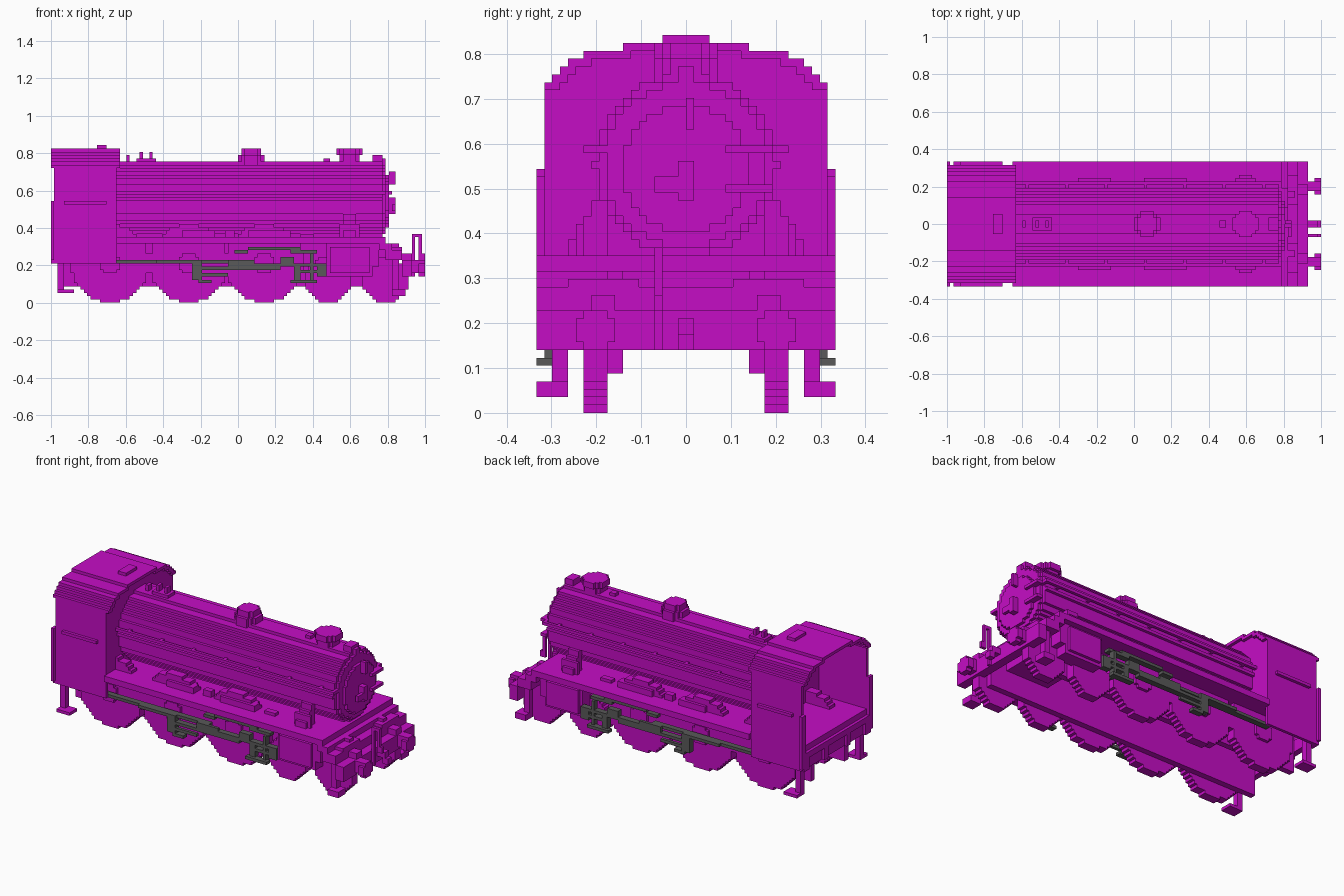
import bpy, bmesh, math

if "Cube" in bpy.data.objects:
    bpy.data.objects.remove(bpy.data.objects["Cube"], do_unlink=True)

V = 2 / 114  # size of one block; all parts are measured in blocks


def material(name, color):
    m = bpy.data.materials.new(name)
    m.use_nodes = True
    m.diffuse_color = (*color, 1)
    m.node_tree.nodes["Principled BSDF"].inputs["Base Color"].default_value = (*color, 1)
    return m


MAGENTA = material("magenta", (0.56, 0.004, 0.56))
GREY = material("dark grey", (0.1, 0.1, 0.1))


def finish(name, bm, mat):
    for v in bm.verts:
        v.co = ((v.co.x - 57) * V, v.co.y * V, v.co.z * V)
    bmesh.ops.recalc_face_normals(bm, faces=bm.faces)
    me = bpy.data.meshes.new(name)
    bm.to_mesh(me)
    bm.free()
    me.materials.append(mat)
    ob = bpy.data.objects.new(name, me)
    bpy.context.collection.objects.link(ob)
    return ob


def boxes(name, *items, mat=MAGENTA, both=False):
    """Join boxes (x0, x1, y0, y1, z0, z1); both adds the mirrored side."""
    bm = bmesh.new()
    for x0, x1, y0, y1, z0, z1 in items:
        for s in ((1, -1) if both else (1,)):
            for v in bmesh.ops.create_cube(bm, size=1)["verts"]:
                v.co.x = x1 if v.co.x > 0 else x0
                v.co.y = s * (y1 if v.co.y > 0 else y0)
                v.co.z = z1 if v.co.z > 0 else z0
    return finish(name, bm, mat)


def stepped(name, axis, rows, lo, hi, center=0):
    """Extrude a stepped outline of (bottom, top, half width) rows along an axis."""
    right = [(w, h) for b, t, w in rows for h in (b, t)]
    outline = right + [(-w, h) for w, h in reversed(right)]
    place = {"x": lambda a, b, d: (d, a + center, b),
             "y": lambda a, b, d: (a + center, d, b),
             "z": lambda a, b, d: (a + center, b, d)}[axis]
    bm = bmesh.new()
    face = bm.faces.new([bm.verts.new(place(a, b, lo)) for a, b in outline])
    ext = bmesh.ops.extrude_face_region(bm, geom=[face])
    for v in ext["geom"]:
        if isinstance(v, bmesh.types.BMVert):
            v.co["xyz".index(axis)] = hi
    bmesh.ops.remove_doubles(bm, verts=bm.verts, dist=0.001)
    return finish(name, bm, MAGENTA)


def disc(mid, r):
    """Rows of a blocky circle, merging neighbours of equal width."""
    rows = []
    for i in range(round(2 * r)):
        b = mid - r + i
        w = round(math.sqrt(r * r - (b + 0.5 - mid) ** 2))
        if rows and rows[-1][2] == w:
            rows[-1] = (rows[-1][0], b + 1, w)
        else:
            rows.append((b, b + 1, w))
    return rows


# Boiler, smokebox door and its fittings
stepped("boiler", "x", disc(31.5, 11.5), 19, 101)
stepped("smokebox_front", "x", disc(31.5, 10.5), 101, 102)
stepped("smokebox_door", "x", disc(31, 8), 102, 103)
boxes("door_handle", (103, 105, -1, 1, 27, 32), (104, 105, -4, -1, 28, 30))
boxes("door_hinges", (102, 104, 5, 11, 33, 34), (102, 104, 5, 11, 28, 29))
boxes("door_lamp_bracket", (103, 105, 0, 1, 36, 40))
boxes("top_lamp", (98, 101, -2, 2, 43, 45), (101, 102, -1, 1, 41, 44))
boxes("handrail", (20, 101, 12, 13, 33, 34), (101, 102, 10, 13, 33, 34),
      *[(x, x + 1, 11, 12, 33, 34) for x in range(24, 100, 12)], both=True)

# Chimney, dome and whistles
stepped("chimney_base", "z", disc(0, 3), 42, 45, center=91)
stepped("chimney_rim", "z", disc(0, 4), 45, 47, center=91)
stepped("dome_base", "z", disc(0, 4), 42, 45, center=61)
stepped("dome_cap", "z", disc(0, 3), 45, 47, center=61)
boxes("boiler_valve", (83, 85, -1, 1, 43, 44))
boxes("whistles", (26, 32, -2, 2, 43, 44), (27, 28, -1, 1, 44, 46), (30, 31, -1, 1, 44, 46),
      (23, 24, -1, 1, 43, 45))

# Steam pipes from smokebox to cylinders
boxes("steam_pipes", (89, 93, 10, 12, 20, 27), (89, 93, 12, 13, 20, 25),
      (88, 94, 13, 14, 20, 24), (89, 93, 14, 15, 20, 22), both=True)

# Cab: open at the rear, with stepped arched roof
roof = [(41, 42, 18), (42, 43, 17), (43, 44, 16), (44, 45, 15), (45, 46, 13), (46, 47, 8)]
for i, (b, t, w) in enumerate(roof):
    inner = roof[i + 1][2] - 1 if i < 5 else 0
    boxes("cab_roof", (0, 21, inner, w, b, t), both=True)
stepped("cab_front", "x", [(18, 41, 18)] + [(b, t, w - 1) for b, t, w in roof[:5]], 19, 20)
boxes("roof_vent", (14, 17, -3, 3, 47, 48))
boxes("cab_sides", (1, 20, 17, 18, 12, 41), both=True)
boxes("cab_side_ledges", (4, 17, 18, 19, 30, 31), both=True)
boxes("cab_rear_handrails", (0, 1, 17, 19, 13, 31), both=True)
boxes("cab_floor", (1, 20, -17, 17, 18, 20))
boxes("rear_beam", (0, 2, -18, 18, 16, 18), (1, 3, -18, 18, 12, 16))
boxes("rear_beam_posts", (0, 1, 5, 7, 12, 16), (0, 1, 15, 18, 12, 16), both=True)

# Running boards, frames and front platform
boxes("running_board", (20, 102, -19, 19, 18, 20))
boxes("frames", (3, 106, 8, 10, 5, 18), both=True)
boxes("front_platform", (100, 104, -19, 19, 16, 18), (102, 107, -19, 19, 13, 16))
boxes("platform_steps", (104, 107, 6, 15, 16, 17), both=True)
boxes("buffer_beam", (107, 110, -19, 19, 8, 13))
boxes("saddle", (84, 100, -8, 8, 12, 18))

# Wheels; the drivers rise through the board as splashers
for n, x in enumerate((18, 42, 65)):
    for s in (-1, 1):
        top = [r for r in disc(12, 12)]
        stepped("driving_wheel", "y", top, s * 10, s * 13, center=x)
        stepped("wheel_hub", "y", disc(12, 3), s * 13, s * 14, center=x)
for x in (84.5, 102):
    for s in (-1, 1):
        stepped("leading_wheel", "y", disc(7, 7), s * 10, s * 13, center=x)
boxes("splashers", (40, 50, 11, 14, 20, 22), (53, 56, 11, 13, 20, 22), (60, 73, 11, 14, 20, 22),
      (76, 80, 11, 13, 20, 21), both=True)

# Cylinders
boxes("cylinders", (84, 98, 12, 17, 8, 18), (85, 97, 17, 18, 9, 17), (98, 100, 13, 17, 11, 18),
      both=True)

# Steps below the cab and the front platform
boxes("cab_steps", (2, 4, 15, 17, 3, 14), (2, 7, 15, 19, 3, 4), both=True)
boxes("front_steps", (104, 106, 15, 17, 2, 13), (104, 108, 15, 19, 2, 4), both=True)

# Buffers, coupling hook and brake pipes
boxes("buffers", (110, 112, 10, 13, 9, 13), (112, 114, 9, 14, 9, 12), (112, 114, 10, 13, 8, 13),
      both=True)
boxes("buffer_lamps", (107, 110, 9, 12, 13, 15), both=True)
boxes("coupling_hook", (110, 113, -1, 1, 10, 12), (112, 114, -1, 1, 8, 10))
boxes("brake_pipe", (110, 111, -4, -3, 8, 20), (110, 113, -4, -3, 20, 21),
      (112, 113, -4, -3, 14, 20), (112, 114, -4, -3, 13, 15))

# Motion gear on each side
boxes("coupling_rod", (18, 58, 15, 17, 12, 13), (32, 45, 17, 18, 12, 13), mat=GREY, both=True)
boxes("connecting_rod", (43, 46, 16, 18, 7, 13), (46, 54, 17, 18, 8, 9), (45, 49, 16, 18, 6, 7),
      (46, 70, 16, 18, 10, 11), (54, 62, 17, 18, 11, 13), (60, 84, 16, 18, 11, 12),
      mat=GREY, both=True)
boxes("valve_gear", (56, 60, 15, 17, 15, 16), (60, 76, 15, 17, 16, 17), (73, 81, 15, 17, 15, 16),
      (79, 80, 16, 18, 6, 15), (74, 76, 16, 18, 7, 12), (70, 74, 16, 18, 12, 14),
      mat=GREY, both=True)
boxes("crosshead", (73, 81, 17, 19, 6, 7), (75, 84, 16, 18, 9, 10), (81, 84, 16, 18, 8, 12),
      mat=GREY, both=True)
________________
WHAT YOU WILL DO -
If a line in the entries above contains "name", report it.

RESPONSE AREA -
def material(name, color):
    m = bpy.data.materials.new(name)
def finish(name, bm, mat):
    me = bpy.data.meshes.new(name)
    ob = bpy.data.objects.new(name, me)
def boxes(name, *items, mat=MAGENTA, both=False):
    return finish(name, bm, mat)
def stepped(name, axis, rows, lo, hi, center=0):
    return finish(name, bm, MAGENTA)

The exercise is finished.